Walking through Musée de l’Orangerie evoked a distinct sense of déjà vu. The modern architecture and impressive post-impressionist/early modern collection is similar in a peculiar way to the Barnes Foundation in Philadelphia, a museum that I worked at in the United States. Barnes was a scientist turned art collector who confused and confounded New York by introducing artists such as Soutine and Matisse. Both the Musée de l’Orangerie and Barnes Foundation collections were carefully curated by a single collector who had very personal relationships with some of my favourite artists. The Orangerie contains the collection of French art dealer Paul Guillame and features works by Picasso, Matisse, Modigliani, Derain, Soutine, Renoir, Cézanne, Utrillo, Van Dongen, Rousseau, Laurencin and Sisley. However, the real star of the show is Monet’s Water Lillies.

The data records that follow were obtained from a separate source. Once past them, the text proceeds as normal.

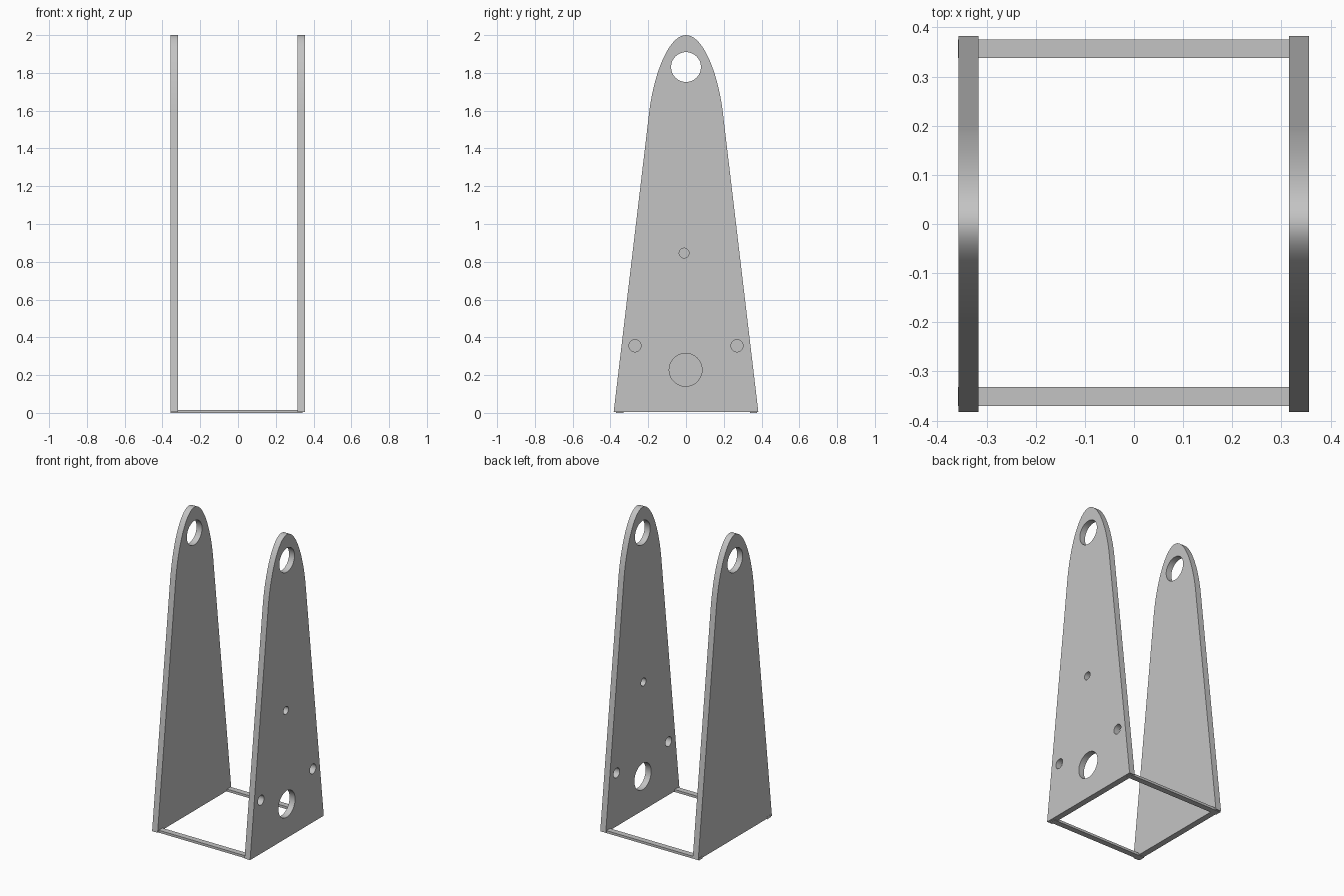
import bpy, bmesh, math
from mathutils import Vector
from mathutils.geometry import interpolate_bezier

cube = bpy.data.objects.get("Cube")
if cube:
    bpy.data.objects.remove(cube, do_unlink=True)

grey = bpy.data.materials.new("plain grey")
grey.use_nodes = True
colour = (0.55, 0.55, 0.55, 1)
grey.diffuse_color = colour
grey.node_tree.nodes["Principled BSDF"].inputs["Base Color"].default_value = colour

BASE = 0.004        # underside of the plates
THICK = 0.04


def circle(y, z, r, n=48):
    return [(y + r * math.cos(2 * math.pi * i / n), z + r * math.sin(2 * math.pi * i / n))
            for i in range(n)]


def outline():
    """Tapered plate with a rounded top, as (y, z) points."""
    shoulder = [Vector(p) for p in ((0.195, 1.59), (0.17, 1.8), (0.09, 2.0), (0, 2.0))]
    side = [(0.383, BASE)] + [tuple(p) for p in interpolate_bezier(*shoulder, 20)]
    return side + [(-y, z) for y, z in reversed(side[:-1])]


def plate(name, x, holes):
    # Filled 2D curve, the inner loops become holes
    curve = bpy.data.curves.new(name, 'CURVE')
    curve.dimensions = '2D'
    curve.fill_mode = 'BOTH'
    curve.extrude = THICK / 2
    for loop in [outline()] + [circle(*h) for h in holes]:
        spline = curve.splines.new('POLY')
        spline.points.add(len(loop) - 1)
        for point, (y, z) in zip(spline.points, loop):
            point.co = (y, z, 0, 1)
        spline.use_cyclic_u = True
    source = bpy.data.objects.new(name + " curve", curve)
    bpy.context.collection.objects.link(source)
    bpy.context.view_layer.update()
    mesh = bpy.data.meshes.new_from_object(
        source.evaluated_get(bpy.context.evaluated_depsgraph_get()))
    bpy.data.objects.remove(source, do_unlink=True)
    # Stand the plate up so its thickness runs along x
    bm = bmesh.new()
    bm.from_mesh(mesh)
    for v in bm.verts:
        v.co = (v.co.z + x, v.co.x, v.co.y)
    bmesh.ops.remove_doubles(bm, verts=bm.verts, dist=1e-5)
    bmesh.ops.recalc_face_normals(bm, faces=bm.faces)
    bm.to_mesh(mesh)
    bm.free()
    finish(name, mesh)


def bar(name, y):
    mesh = bpy.data.meshes.new(name)
    bm = bmesh.new()
    bmesh.ops.create_cube(bm, size=1)
    for v in bm.verts:
        v.co = (v.co.x * 0.7 - 0.008, v.co.y * 0.038 + y, (v.co.z + 0.5) * 0.016)
    bm.to_mesh(mesh)
    bm.free()
    finish(name, mesh)


def finish(name, mesh):
    mesh.name = name
    mesh.materials.clear()
    mesh.materials.append(grey)
    obj = bpy.data.objects.new(name, mesh)
    bpy.context.collection.objects.link(obj)
    bpy.ops.object.select_all(action='DESELECT')
    obj.select_set(True)
    bpy.context.view_layer.objects.active = obj
    bpy.ops.object.shade_smooth_by_angle(angle=math.radians(30))


# Side plates: both have the top hole, the left one also the mounting holes
top_hole = (0, 1.831, 0.079)
mounts = [(-0.002, 0.228, 0.087), (-0.27, 0.355, 0.032), (0.27, 0.355, 0.032),
          (-0.01, 0.846, 0.026)]
plate("left_plate", 0.336, [top_hole] + mounts)
plate("right_plate", -0.337, [top_hole])

# Cross bars along the floor
bar("front_bar", -0.351)
bar("back_bar", 0.357)
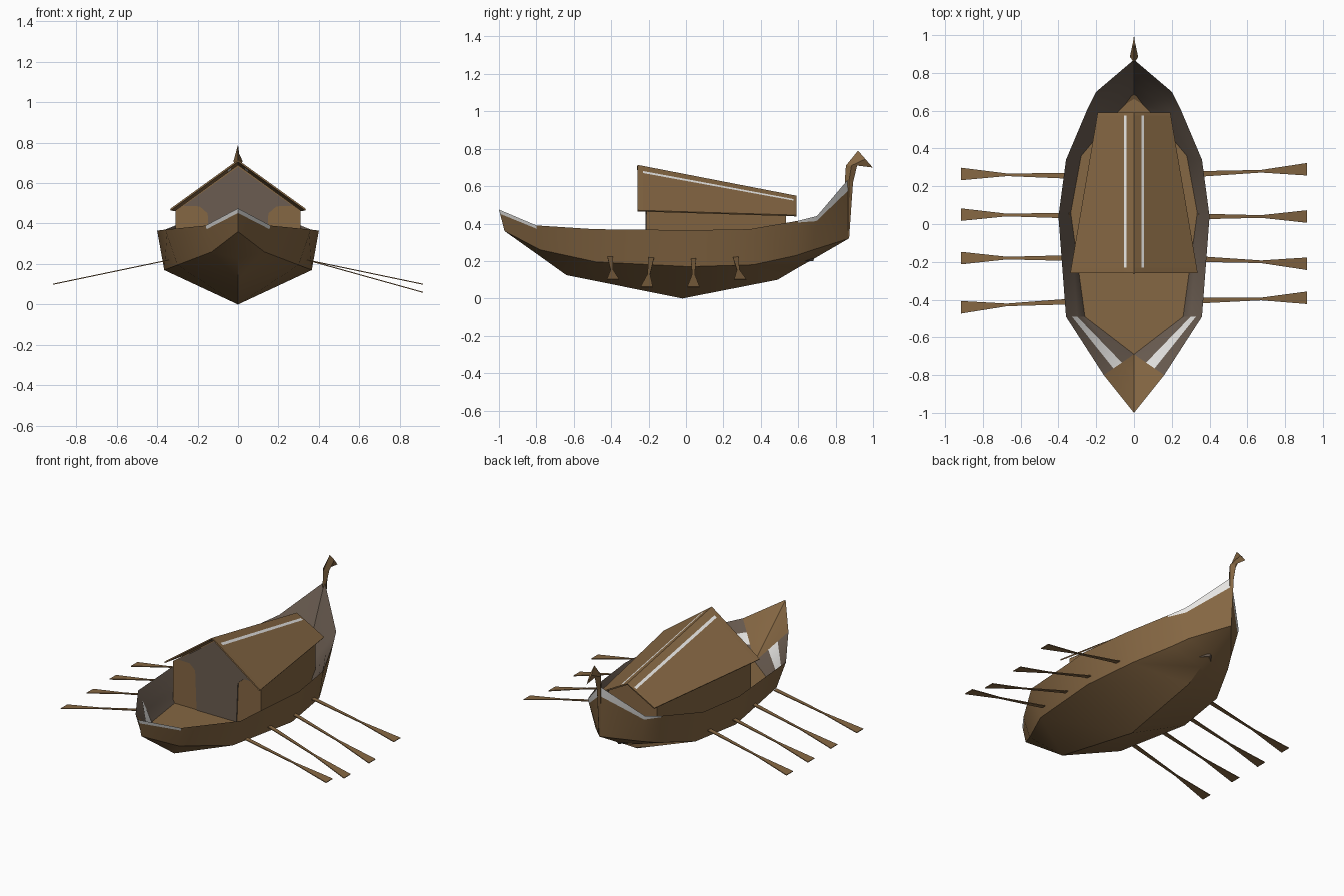
import bpy, bmesh, math
from mathutils import Vector

cube = bpy.data.objects.get("Cube")
if cube:
    bpy.data.objects.remove(cube, do_unlink=True)


def material(name, rgb):
    mat = bpy.data.materials.new(name)
    mat.use_nodes = True
    color = (*rgb, 1.0)
    mat.diffuse_color = color
    shader = next(n for n in mat.node_tree.nodes if n.type == 'BSDF_PRINCIPLED')
    shader.inputs["Base Color"].default_value = color
    shader.inputs["Roughness"].default_value = 0.9
    return mat


WOOD, GREY, WHITE = range(3)
PALETTE = [material("brown wood", (0.235, 0.135, 0.056)),
           material("grey weathered wood", (0.145, 0.108, 0.082)),
           material("white paint", (0.8, 0.79, 0.77))]


def add_face(bm, points, mat=WOOD):
    face = bm.faces.new([bm.verts.new(p) for p in points])
    face.material_index = mat


def finish(name, bm, thickness=0.0, smooth_angle=None):
    bmesh.ops.remove_doubles(bm, verts=bm.verts, dist=0.0005)
    bmesh.ops.recalc_face_normals(bm, faces=bm.faces)
    mesh = bpy.data.meshes.new(name)
    bm.to_mesh(mesh)
    bm.free()
    for mat in PALETTE:
        mesh.materials.append(mat)
    obj = bpy.data.objects.new(name, mesh)
    bpy.context.collection.objects.link(obj)
    if thickness:
        solid = obj.modifiers.new("thickness", 'SOLIDIFY')
        solid.thickness = thickness
        solid.offset = 0
    if smooth_angle:
        bpy.ops.object.select_all(action='DESELECT')
        obj.select_set(True)
        bpy.context.view_layer.objects.active = obj
        bpy.ops.object.shade_smooth_by_angle(angle=math.radians(smooth_angle))
    return obj


def mirrored(p, side):
    return (p[0] * side, p[1], p[2])


# Hull lines, bow to stern: sheer, chine, keel and deck edge
sheer = [(0, -1, .475), (.16, -.8, .39), (.36, -.49, .37), (.4, .04, .365),
         (.36, .34, .37), (.25, .6, .415), (.2, .7, .44), (0, .87, .64)]
chine = [(0, -.97, .36), (.13, -.78, .26), (.3, -.48, .195), (.365, .02, .17),
         (.32, .36, .18), (.21, .59, .23), (.16, .68, .26), (0, .87, .32)]
keel = [(0, -.97, .36), (0, -.78, .225), (0, -.64, .125), (0, -.02, 0),
        (0, .49, .1), (0, .6, .165), (0, .68, .21), (0, .87, .32)]
DECK_Z = 0.2
deck = [(x, y, DECK_Z) for x, y in
        [(0, -.69), (0, -.69), (.26, -.49), (.335, .06),
         (.28, .36), (.08, .6), (.05, .63), (0, .68)]]
middle = [(0, p[1], DECK_Z) for p in deck]
trim_depth = [.2, .14, .14, .14, .14, .05, .15, .19]


def blend(row_a, row_b, amounts):
    return [tuple(Vector(a).lerp(Vector(b), t)) for a, b, t in zip(row_a, row_b, amounts)]


count = len(sheer)
trim = blend(sheer, chine, trim_depth)
band_top = blend(sheer, deck, [.32] * count)
band_low = blend(sheer, deck, [.6] * count)
last = count - 2

# Each strip: upper row, lower row, base colour, stations with their own colour
strips = [(sheer, trim, WOOD, {0: WHITE, last - 1: WHITE, last: WHITE}),
          (trim, chine, WOOD, {}),
          (chine, keel, WOOD, {}),
          (sheer, band_top, GREY, {0: WOOD}),
          (band_top, band_low, GREY, {0: WOOD, 1: WHITE}),
          (band_low, deck, GREY, {0: WOOD}),
          (deck, middle, WOOD, {})]

bm = bmesh.new()
for side in (1, -1):
    for upper, lower, base, special in strips:
        for i in range(count - 1):
            corners = []
            for p in (upper[i], upper[i + 1], lower[i + 1], lower[i]):
                if all((Vector(p) - Vector(q)).length > 0.0005 for q in corners):
                    corners.append(p)
            if len(corners) > 2:
                add_face(bm, [mirrored(p, side) for p in corners], special.get(i, base))
finish("hull", bm, smooth_angle=35)


# Cabin: gabled block that narrows towards the stern
def gable(half, y, eave, ridge):
    return [(-half, y, DECK_Z), (half, y, DECK_Z), (half, y, eave),
            (0, y, ridge), (-half, y, eave)]


front = gable(.31, -.21, .465, .69)
back = gable(.17, .535, .443, .545)
bm = bmesh.new()
add_face(bm, front)
add_face(bm, back)
for i in range(len(front)):
    j = (i + 1) % len(front)
    add_face(bm, [front[i], front[j], back[j], back[i]])
finish("cabin", bm)

# Weathered front panel under the gable
half_outline = [(.14, DECK_Z), (.15, .45), (.19, .485), (.27, .487)]
outline = half_outline + [(0, .68)] + [(-x, z) for x, z in reversed(half_outline)]
bm = bmesh.new()
add_face(bm, [(x, -.213, z) for x, z in outline], GREY)
finish("cabin_front_panel", bm, thickness=.006)


# Roof: two sloping sheets with a painted stripe beside the ridge
def roof_point(column, y, side):
    t = (y + .26) / .85
    half = .335 + (.19 - .335) * t
    ridge = .71 + (.545 - .71) * t
    eave = .468 + (.442 - .468) * t
    x = half if column is None else column
    return (x * side, y, ridge + (eave - ridge) * x / half)


columns = [0, .037, .052, None]
rows = [-.26, -.23, .575, .59]
bm = bmesh.new()
for side in (1, -1):
    for c in range(3):
        for r in range(3):
            add_face(bm, [roof_point(columns[c], rows[r], side),
                          roof_point(columns[c + 1], rows[r], side),
                          roof_point(columns[c + 1], rows[r + 1], side),
                          roof_point(columns[c], rows[r + 1], side)],
                     WHITE if c == 1 and r == 1 else WOOD)
finish("roof", bm, thickness=.008)

# Stern post with a beaked head, lofted from diamond sections
sections = [((.862, .34), (.872, .32), .006),
            ((.85, .64), (.893, .62), .01),
            ((.855, .71), (.915, .71), .022),
            ((.92, .79), (.998, .70), .006)]
bm = bmesh.new()
rings = []
for (y0, z0), (y1, z1), half in sections:
    ym, zm = (y0 + y1) / 2, (z0 + z1) / 2
    rings.append([(0, y0, z0), (half, ym, zm), (0, y1, z1), (-half, ym, zm)])
for a, b in zip(rings, rings[1:]):
    for i in range(4):
        j = (i + 1) % 4
        add_face(bm, [a[i], a[j], b[j], b[i]])
add_face(bm, rings[0])
add_face(bm, rings[-1])
finish("stern_post", bm)


# Oars: flat blades, slim in the middle; y at hull, y at tip, tip height
def oar(name, side, y_hull, y_tip, z_tip):
    start = Vector((.34 * side, y_hull, .22))
    tip = Vector((.915 * side, y_tip, z_tip))
    stations = []
    for t, half in ((0, .015), (.58, .007), (1, .033)):
        p = start.lerp(tip, t)
        across = Vector((0, half, 0))
        stations.append((p - across, p + across))
    bm = bmesh.new()
    for (a, b), (c, d) in zip(stations, stations[1:]):
        add_face(bm, [a, b, d, c])
    finish(name, bm, thickness=.005)


left_oars = [(.265, .29, .1), (.04, .04, .06), (-.185, -.21, .06), (-.405, -.39, .1)]
right_oars = [(.255, .265, .1), (.045, .05, .1), (-.18, -.18, .1), (-.41, -.44, .1)]
for label, side, oars in (("left", 1, left_oars), ("right", -1, right_oars)):
    for number, spec in enumerate(oars, 1):
        oar(f"{label}_oar_{number}", side, *spec)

Standing in the room dedicated to Monet’s masterpiece is the closest that I’ve ever come to being inside a painting. There are four large works on nearly one hundred linear meters that envelope the viewer and transport them to Monet’s Giverny estate. I was not surprised to learn however, that there was a passionate story behind the creation of these magnetic works. Monet felt compelled to undertake a great project, to create something momentous after the loss of his son. WWI was also occurring during the years that he laboured over these works which presumably intensified the feeling of gravitas. After his own personal loss and the devastation of his war-torn country, Monet was moved to create a work that would bring a sense of tranquillity to an unsettled nation. He asked French politician Georges Clemenceau, a man with whom he had a long-standing friendship, to act as intermediary in a deal where Monet’s monumental paintings were to be donated to the State. The works which were started in 1914 consumed the attention of the artist to the point that his need to continue painting caused the dissolution of the contract with the State as well as his friendship with Clemenceau. It was only upon Monet’s death in 1926 that Nymphéas (Water Lilies) was handed over by Georges Clemenceau for public display. Many visitors come to the museum solely to view these impressive works, but those who stay and venture downstairs are treated to a magnificent collection of post-impressionist/early modern works.
Whilst the entire ground floor (level 0) is dedicated to Monet’s Water Lillies, the lower ground floor (-2) contains most of the works on display within the collection. The rooms are divided up by artist and feature famous works like Derain’s Harlequin and Pierrot, Laurencin’s Spanish Dancers, and Picasso’s Large Nude with Drapery. The contemporary architecture allows to light to shoot down to the lower ground level and flood these paintings with the natural light they deserve. There are 146 paintings within the Jean Walteer – Paul Guillaume collection with the lion’s share (twenty-five and twenty-nine) being attributed to Auguste Renoir and André Detrain, twenty-two by Chaïm Soutine and fifteen by Paul Cézanne. Before visiting Musée de l’Orangerie, I wasn’t very familiar with the work of André Derain. I knew that he was associated with Fauvism and had a connection with Matisse, but I couldn’t pick his work out of a line-up. Seeing his work situated amongst other great artists of the Post-Impressionist/Early Modern movements gave a new context to his art and ignited a new appreciation for his elegant figures and inventive colour palettes.
The wonderful thing about visiting a collection that originated as a private collection is that there is a personalised element to visiting that one doesn’t get in a large national museum. Knowing that the artworks displayed spoke personally to the collector fosters an atmosphere of specialised curation. The size of the Musée de l’Orangerie collection makes it more palatable than many other French museums with the same quality of art and experience. Rather than spending hours glued to a map whilst fending off tourists in a large national museum, I would highly recommend visiting this smaller and more intimate space for a more pleasant and beautiful experience.
Address: Musée de l’Orangerie, Jardin de Tuileries, 75001 Paris, France
Admission: open from 9am to 6pm daily except Tuesdays.
* * *
Devon is a museum professional based in London who specialises in arts education and communications. She works as the Communications Manager for GEM (Group for Education in Museums) and as International Outreach Coordinator at The Big Draw. Before moving to London, she attained her BA in Art History at Susquehanna University and worked at several U.S. museums like Massachusetts Museum of Contemporary Art (MASS MoCA) and the Barnes Foundation in Philadelphia. In 2018, Devon was awarded an MA in Museums and Galleries in Education from UCL. SWhen not working at a museum or heritage site, Devon can be found exploring various cafes around the city writing for her own arts blog (www.devonroseturner.com) and conducting important research on who has the best Victoria sponge in London.